The agreement further underscored the importance of unity of the Beja tribe with its several clans, the cohesion of the communities in Kassala, the unity of Sudan, and the support of the Sudan Armed Forces.

Hadendowa Nazir Sayed Tirik, Beni Amer Nazir Ali Ibrahim Dagalol, Halanga Nazir Murad Shakilei, Rashayda Nazir Ahmed Baraki, Shukriya Deputy Nazir Seifeldawla Ali, Hind Ubeid, representative of the Nuba tribes in Kassala, Ahmed Abdellatif, head of the Nuba Entity, Suleiman Bitay, sheikh of the Hameshkoreib Koran Schools, Onour Taha, sheikh of the Samarnadawab Sajada, Acting Kassala Governor Khujali Hamed, and the head and the secretary of the initiative for the reconciliation session, signed the document.
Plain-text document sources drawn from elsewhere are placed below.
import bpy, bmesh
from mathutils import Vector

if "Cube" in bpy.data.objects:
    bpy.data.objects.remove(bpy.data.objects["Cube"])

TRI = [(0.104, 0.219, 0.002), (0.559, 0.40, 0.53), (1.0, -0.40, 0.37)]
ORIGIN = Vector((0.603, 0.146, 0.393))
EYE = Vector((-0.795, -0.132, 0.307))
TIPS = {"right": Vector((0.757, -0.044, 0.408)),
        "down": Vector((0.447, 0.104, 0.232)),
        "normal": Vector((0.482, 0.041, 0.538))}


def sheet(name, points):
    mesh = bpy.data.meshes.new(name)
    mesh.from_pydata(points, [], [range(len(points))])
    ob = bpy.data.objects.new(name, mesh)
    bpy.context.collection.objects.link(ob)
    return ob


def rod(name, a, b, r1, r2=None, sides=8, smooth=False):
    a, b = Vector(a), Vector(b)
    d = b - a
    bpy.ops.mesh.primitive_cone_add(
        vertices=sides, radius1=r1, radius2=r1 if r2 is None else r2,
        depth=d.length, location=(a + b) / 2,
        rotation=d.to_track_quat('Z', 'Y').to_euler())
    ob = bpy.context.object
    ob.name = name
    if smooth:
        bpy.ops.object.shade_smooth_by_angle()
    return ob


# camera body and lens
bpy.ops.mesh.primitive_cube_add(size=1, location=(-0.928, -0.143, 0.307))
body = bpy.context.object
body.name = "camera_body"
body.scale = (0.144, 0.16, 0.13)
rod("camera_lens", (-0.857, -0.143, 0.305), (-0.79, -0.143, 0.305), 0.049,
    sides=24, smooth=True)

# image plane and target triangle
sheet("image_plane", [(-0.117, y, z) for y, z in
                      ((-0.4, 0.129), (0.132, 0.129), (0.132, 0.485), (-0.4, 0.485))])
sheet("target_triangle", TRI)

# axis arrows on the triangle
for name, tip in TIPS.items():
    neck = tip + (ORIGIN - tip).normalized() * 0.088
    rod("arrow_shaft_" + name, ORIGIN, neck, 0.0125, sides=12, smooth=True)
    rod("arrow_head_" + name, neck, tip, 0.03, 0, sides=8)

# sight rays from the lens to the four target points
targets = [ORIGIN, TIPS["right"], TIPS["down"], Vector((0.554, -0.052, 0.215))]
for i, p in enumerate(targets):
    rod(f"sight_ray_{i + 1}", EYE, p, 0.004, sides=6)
A number of native administration leaders and groups did not sign the Kassala agreement on Wednesday, including the nazirs of the Jamilab tribe, the United Beni Amer group, the Beni Amer Gathering, and the Habab Gathering. 

The Jamilab leaders commented that the terms used in the agreement such as El Galed, a Beja custom, maps and political alliances, “are signs of an imminent  conflict between the various components of the Beja tribe”.

In a statement on Thursday, they called for the exclusion of tribes and native administration leaders from politics “in order to preserve the social fabric and unity of eastern Sudan”.

Activist Khaled Nour, however, told Radio Dabanga that “this rare opportunity for an accord between civil society leaders should not be missed because of non-essential reservations”.

“All groups should provide reasonable comments on the agreement and support it,” he said. “The next step is to formulate tactical steps for the authorities so that the situation stabilises and new violent conflicts can be prevented”.

Eastern Sudan has witnessed violent conflicts over the past years following the signing by only two eastern Sudanese groups of the Eastern Sudan Track protocol on February 20, 2020, that was incorporated in the Juba Peace Agreement more than seven months later, and the appointment of former Kassala governor Saleh Ammar in July 2020.

Political activist Hammour Hussein told Radio Dabanga that “the disputes between the Beja groups over the past couple of years concern political interests, not societal issues”. He called on the native administration leaders in Kassala to distance themselves from politics.

Hate speech

Activist Khaled Nour told Radio Dabanga that he considers the agreement “a positive step in light of the tensions in eastern Sudan”. He said that “the objection of some parties to the agreement was caused by the lack of adequate consultation”.

According to Nour, the most prominent feature of the accord is “the rejection of hate speech and the invocation of the law.

“The signatories agreed to combat hate speech and other negative ways of incitement, while stressing the state’s responsibility to activate laws, control them, and punish anyone who promotes societal hatred and rejects the other,” he explained.

* nazir is a state-appointed administrative chief of a tribe, according to the native administration system in Sudan. The Native Administration was instituted by British colonial authorities seeking a pragmatic system of governance that allowed for effective control with limited oversight by the state. The three-tiered system of Sheikhs, Omdas, and Paramount Chiefs (Nazirs, Sultans, Meliks and Shartais) was built on customary governance that had previously helped resolve local disputes and manage access to natural resources. According to the Darfur Bar Association (DBA), the Native Administration during the 30-year rule of dictator Omar Al Bashir did not represent the real community leaders.